Last year, Ollie began to lose some hair from a couple of spots on his side. The area grew quite large over time, so we took him to the Vet. They prescribed antibiotics, as they often do. It didn’t seem to make much difference. We kept an eye on it, and after some time the hair began to grow back. We speculated that it could have been one of many causes; diet, stress, insect bite, but we were never really certain.

At almost exactly the same time this year, about three weeks ago, it started to happen again. We noticed a few embryonic bald spots, with the tell-tale crusty ring inside. The hair eventually fell out completely, leaving clean pink skin showing. We thought that it would follow the same course as last year, so we were not unduly concerned. However, it started to get worse, with the circular patches appearing all down one side. They were all completely round in shape, and from a distance, it  looked as if a random design was forming. It seemed that Ollie was getting crop circles in his fur. I looked up to the skies…

It didn’t bother him at all. He played the same, ate the same, and walked as far as ever. He didn’t scratch the areas, and they carried on quietly spreading, and getting bigger. Last week, they started to appear on his other side, and on his neck. The largest one on the neck was at the point where his lead rests.
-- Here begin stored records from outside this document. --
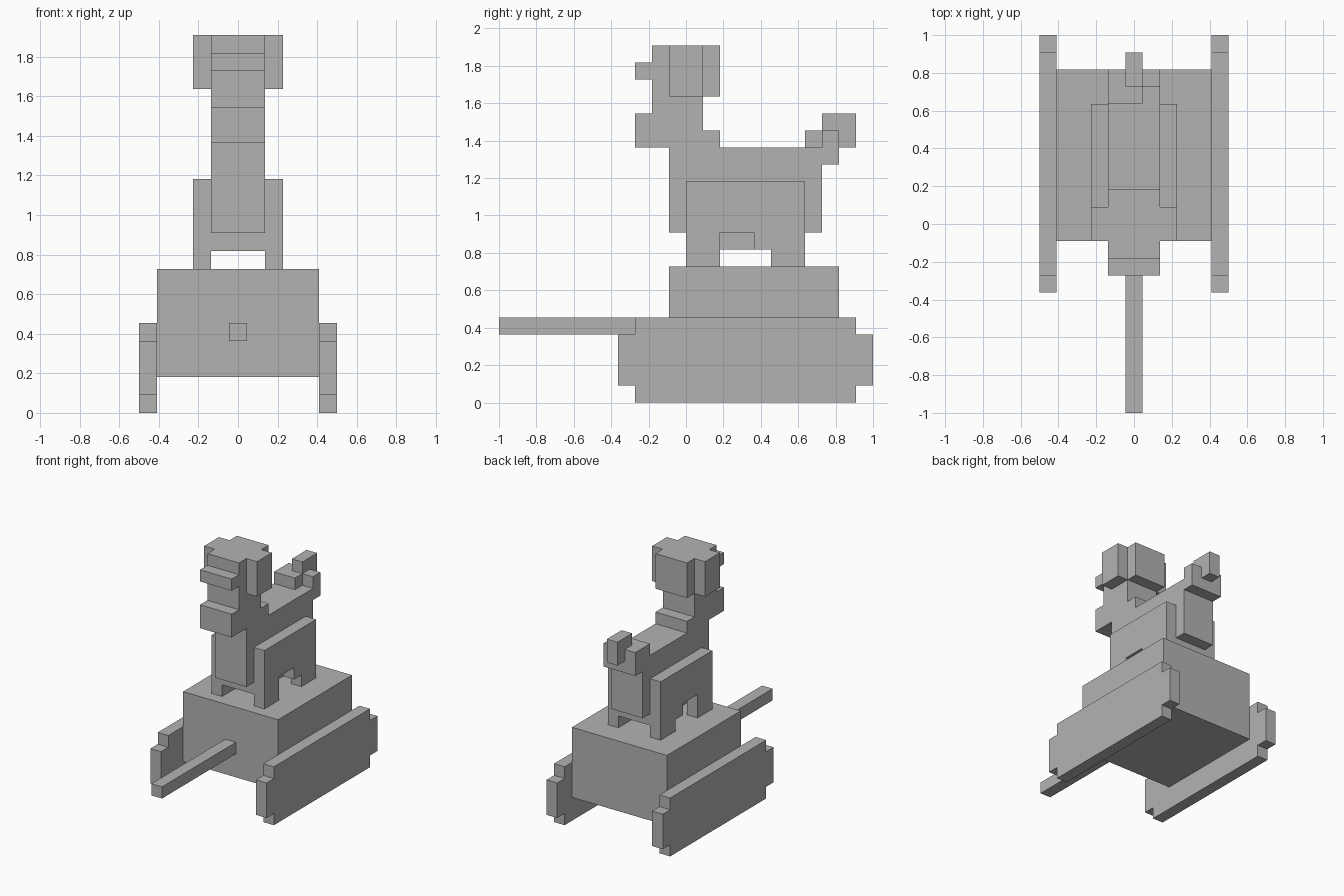
import bpy
import bmesh

cube = bpy.data.objects.get("Cube")
if cube:
    bpy.data.objects.remove(cube, do_unlink=True)

U = 1 / 11  # one block

grey = bpy.data.materials.new("plain grey")
grey.use_nodes = True
COLOUR = (0.45, 0.45, 0.45, 1)
grey.diffuse_color = COLOUR
grey.node_tree.nodes["Principled BSDF"].inputs["Base Color"].default_value = COLOUR


def slab(name, x0, x1, profile):
    """Extrude a side profile of (y, z) block coordinates from x0 to x1."""
    bm = bmesh.new()
    face = bm.faces.new([bm.verts.new((x0 * U, y * U, z * U)) for y, z in profile])
    result = bmesh.ops.extrude_face_region(bm, geom=[face])
    moved = [v for v in result["geom"] if isinstance(v, bmesh.types.BMVert)]
    bmesh.ops.translate(bm, verts=moved, vec=((x1 - x0) * U, 0, 0))
    bmesh.ops.recalc_face_normals(bm, faces=bm.faces)
    mesh = bpy.data.meshes.new(name)
    bm.to_mesh(mesh)
    bm.free()
    mesh.materials.append(grey)
    obj = bpy.data.objects.new(name, mesh)
    bpy.context.scene.collection.objects.link(obj)
    return obj


def box(name, x0, x1, y0, y1, z0, z1):
    return slab(name, x0, x1, [(y0, z0), (y1, z0), (y1, z1), (y0, z1)])


# Vehicle base
box("hull", -4.5, 4.5, -1, 9, 2, 8)
box("gun_barrel", -0.5, 0.5, -11, -1, 4, 5)

track = [(-3, 0), (10, 0), (10, 1), (11, 1), (11, 4), (10, 4),
         (10, 5), (-3, 5), (-3, 4), (-4, 4), (-4, 1), (-3, 1)]

# Leg panel with a stepped gap between front and hind leg
legs = [(0, 8), (2, 8), (2, 10), (4, 10), (4, 9), (5, 9),
        (5, 8), (7, 8), (7, 13), (0, 13)]

for side, s in (("left", 1), ("right", -1)):
    slab(side + "_track", s * 4.5, s * 5.5, track)
    slab(side + "_legs", s * 1.5, s * 2.5, legs)
    box(side + "_ear", s * 1.5, s * 2.5, -1, 1, 18, 21)

# Animal body, tail root, neck and head as one stepped profile
slab("body_and_head", -1.5, 1.5, [
    (0, 9), (7, 9), (7, 10), (8, 10), (8, 14), (9, 14), (9, 16), (8, 16),
    (8, 15), (2, 15), (2, 16), (1, 16), (1, 18), (2, 18), (2, 21), (-2, 21),
    (-2, 20), (-3, 20), (-3, 19), (-2, 19), (-2, 17), (-3, 17), (-3, 15),
    (-1, 15), (-1, 10), (0, 10)])

# Curled tail
box("tail_curl", -1.5, 0.5, 7, 8, 15, 16)
box("tail_tip", -0.5, 0.5, 8, 10, 15, 17)
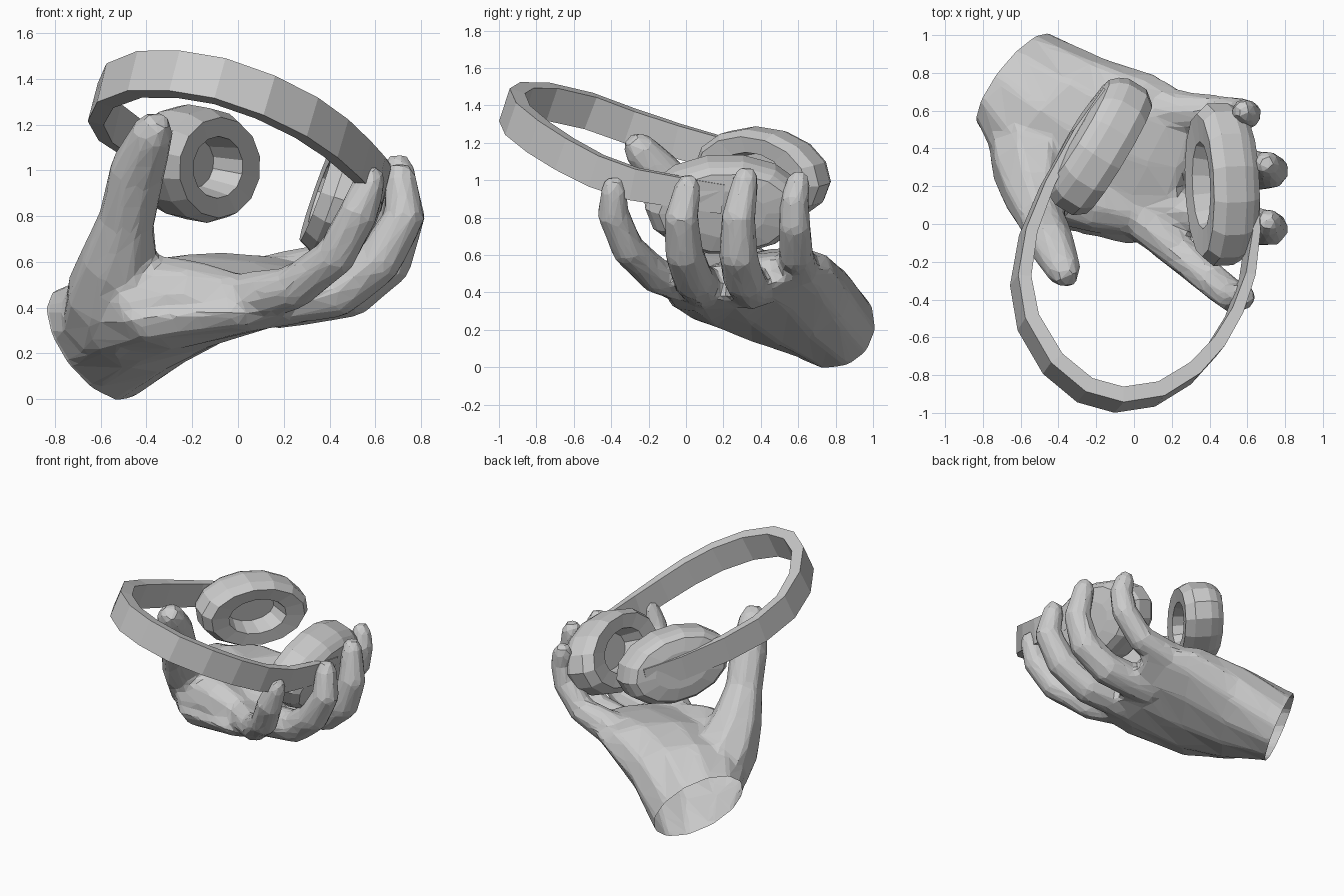
import bpy, bmesh, math
from mathutils import Vector as V

cube = bpy.data.objects.get("Cube")
if cube:
    bpy.data.objects.remove(cube)

grey = bpy.data.materials.new("plain grey")
grey.use_nodes = True
colour = (0.6, 0.6, 0.6, 1)
grey.diffuse_color = colour
grey.node_tree.nodes["Principled BSDF"].inputs["Base Color"].default_value = colour


def loft(bm, rings):
    """Skin a row of equal rings and cap both ends."""
    rows = [[bm.verts.new(p) for p in ring] for ring in rings]
    n = len(rows[0])
    for a, b in zip(rows, rows[1:]):
        for i in range(n):
            j = (i + 1) % n
            bm.faces.new((a[i], a[j], b[j], b[i]))
    bm.faces.new(rows[0][::-1])
    bm.faces.new(rows[-1])


def oval(c, u, v, n=12):
    angles = [math.tau * i / n for i in range(n)]
    return [V(c) + V(u) * math.cos(a) + V(v) * math.sin(a) for a in angles]


def tangent(pts, i):
    return (pts[min(i + 1, len(pts) - 1)] - pts[max(i - 1, 0)]).normalized()


def tube(bm, path, n=8):
    """Round limb through (x, y, z, radius) points with a blunt tip."""
    pts = [V(p[:3]) for p in path]
    radii = [p[3] for p in path]
    pts.append(pts[-1] + (pts[-1] - pts[-2]).normalized() * radii[-1] * 0.8)
    radii.append(radii[-1] * 0.6)
    rings = []
    for i, (c, r) in enumerate(zip(pts, radii)):
        t = tangent(pts, i)
        u = t.cross(V((0.3, 1, 0.1))).normalized()
        rings.append(oval(c, u * r, t.cross(u) * r, n))
    loft(bm, rings)


def finish(bm, name):
    bmesh.ops.recalc_face_normals(bm, faces=bm.faces)
    mesh = bpy.data.meshes.new(name)
    bm.to_mesh(mesh)
    bm.free()
    mesh.materials.append(grey)
    obj = bpy.data.objects.new(name, mesh)
    bpy.context.collection.objects.link(obj)
    return obj


# Hand: wrist and palm as lofted ovals (centre, half width, half thickness)
bm = bmesh.new()
wrist = V((-0.63, 0.76, 0.24))
wrist_u, wrist_v = V((0.18, 0.25, -0.04)), V((-0.1, 0.03, 0.245))
wrist_out = wrist_v.cross(wrist_u).normalized()
if wrist_out.x > 0:
    wrist_out.negate()
palm = [
    (wrist + wrist_out * 0.06, wrist_u, wrist_v),
    (wrist, wrist_u, wrist_v),
    ((-0.42, 0.55, 0.36), (0.26, 0.33, 0.03), (-0.08, 0.05, 0.24)),
    ((-0.18, 0.39, 0.43), (0.3, 0.4, 0.08), (-0.06, 0.04, 0.2)),
    ((0.12, 0.29, 0.46), (0.16, 0.4, 0.08), (-0.05, 0.03, 0.14)),
    ((0.28, 0.26, 0.47), (0.1, 0.36, 0.06), (-0.03, 0.02, 0.1)),
]
loft(bm, [oval(*s) for s in palm])

# Thumb, ball of the thumb, and the four fingers
limbs = [
    [(-0.56, 0.46, 0.34, 0.22), (-0.54, 0.3, 0.46, 0.22), (-0.52, 0.15, 0.61, 0.175),
     (-0.485, 0.02, 0.79, 0.128), (-0.44, -0.1, 1.0, 0.128), (-0.37, -0.25, 1.17, 0.095)],
    [(-0.52, 0.36, 0.36, 0.21), (-0.4, 0.18, 0.45, 0.2), (-0.2, 0.1, 0.46, 0.15),
     (0.05, 0.04, 0.43, 0.11)],
    [(0, 0.06, 0.43, 0.12), (0.25, -0.16, 0.49, 0.1), (0.43, -0.31, 0.63, 0.095),
     (0.53, -0.39, 0.82, 0.09), (0.58, -0.385, 0.96, 0.072)],
    [(0.1, 0.1, 0.42, 0.12), (0.44, 0.04, 0.47, 0.115), (0.62, -0.01, 0.61, 0.108),
     (0.73, -0.025, 0.8, 0.095), (0.71, 0.01, 0.97, 0.073)],
    [(0.15, 0.35, 0.42, 0.12), (0.5, 0.31, 0.47, 0.115), (0.66, 0.28, 0.6, 0.108),
     (0.73, 0.28, 0.8, 0.095), (0.7, 0.32, 1.01, 0.073)],
    [(0.15, 0.6, 0.52, 0.12), (0.43, 0.59, 0.6, 0.095), (0.57, 0.58, 0.76, 0.09),
     (0.6, 0.58, 0.9, 0.08), (0.58, 0.6, 0.99, 0.07)],
]
for path in limbs:
    tube(bm, path)
hand = finish(bm, "hand")

# Fuse the hand into one skin, then reduce it to coarse facets
fuse = hand.modifiers.new("fuse", "REMESH")
fuse.mode = "VOXEL"
fuse.voxel_size = 0.018
soften = hand.modifiers.new("soften", "SMOOTH")
soften.iterations = 12
facet = hand.modifiers.new("facet", "DECIMATE")
facet.ratio = 0.045

# Cut the wrist open with a clean rim
bpy.context.view_layer.update()
skin = hand.evaluated_get(bpy.context.evaluated_depsgraph_get()).to_mesh()
bm = bmesh.new()
bm.from_mesh(skin)
bmesh.ops.bisect_plane(bm, geom=bm.verts[:] + bm.edges[:] + bm.faces[:],
                       plane_co=wrist, plane_no=wrist_out, clear_outer=True)
hand.modifiers.clear()
bm.to_mesh(hand.data)
bm.free()

# Headband: strip swept round a tilted arc, thickest at the crown
bm = bmesh.new()
arc = [V(p) for p in (
    (-0.16, 0.7, 1.02), (-0.31, 0.48, 1.07), (-0.46, 0.2, 1.14), (-0.56, -0.05, 1.21),
    (-0.6, -0.3, 1.29), (-0.56, -0.52, 1.37), (-0.43, -0.74, 1.42), (-0.26, -0.88, 1.42),
    (-0.08, -0.93, 1.39), (0.12, -0.9, 1.32), (0.3, -0.79, 1.23), (0.43, -0.65, 1.14),
    (0.53, -0.48, 1.05), (0.6, -0.28, 0.98), (0.63, -0.05, 0.94), (0.63, 0.2, 0.9))]
up = V((0.24, 0.3, 0.92)).normalized()
rings = []
for i, c in enumerate(arc):
    t = tangent(arc, i)
    crown = math.sin(math.pi * i / (len(arc) - 1))
    side = t.cross(up).normalized() * (0.015 + 0.028 * crown)
    wide = side.cross(t).normalized() * (0.08 + 0.015 * crown)
    rings.append([c + wide + side, c + wide - side, c - wide - side, c - wide + side])
loft(bm, rings)
finish(bm, "headband")

# Ear cups: oval rings stepped along the axis, from recess to outer shell
steps = [(0.45, -0.02), (0.54, 0.11), (0.88, 0.12), (1, 0.06), (1, -0.05),
         (0.94, -0.1), (0.84, -0.14), (0.5, -0.16)]


def ear_cup(name, centre, axis, along, half_long, half_short):
    axis = V(axis).normalized()
    short = axis.cross(V(along)).normalized()
    u = short.cross(axis) * half_long
    bm = bmesh.new()
    loft(bm, [oval(V(centre) + axis * d, u * s, short * half_short * s, 14)
              for s, d in steps])
    finish(bm, name)


ear_cup("right_ear_cup", (-0.18, 0.41, 1.03), (0.84, -0.52, -0.15), (0.5, 0.85, -0.14), 0.39, 0.25)
ear_cup("left_ear_cup", (0.46, 0.21, 0.87), (-0.94, -0.04, 0.33), (0, 1, 0), 0.43, 0.265)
So that was being rubbed, and became inflamed, and unpleasant to look at. It has been a topic of much conversation, and accompanying speculation, in our small group of dog-walkers. Some suggested keeping him out of the river for a while, in case it was water-borne. Others were a little concerned about infection, and kept their dogs close, not allowing them to fraternise with Ollie. Most were just concerned for his welfare, and worried about his appearance,  feeling sure that it must be uncomfortable for him.

As it was not getting any better, and no hair was re-growing, I decided to take him to the Vet today. We are using a different Vet these days, in Swaffham, some twelve miles away. As soon as he saw the dog, Vet John pronounced that it was a fungal infection. It is from the same stable as Thrush, apparently, and might be a type of Ringworm. (As I discovered, this is not an actual worm) He took hair and skin samples, which will be sent off to the lab for testing. He thinks that they may well confirm Ringworm, which can be mildly infectious, though the contact has to be very close, like sleeping on the same dog-bed. More worryingly, he also believes that it might be difficult to eradicate, and that it may return, at any time.

Ollie now has a new shampoo, to be used on the affected areas only. He has an up-graded flea and tick tablet, and we must buy some Canesten cream from a chemist, to apply directly to the bald spots. This is a fungicidal cream that is normally applied by women, to their ‘delicate’ areas. Just as well Ollie is spared the potential embarrassment of having to go in and ask for it himself.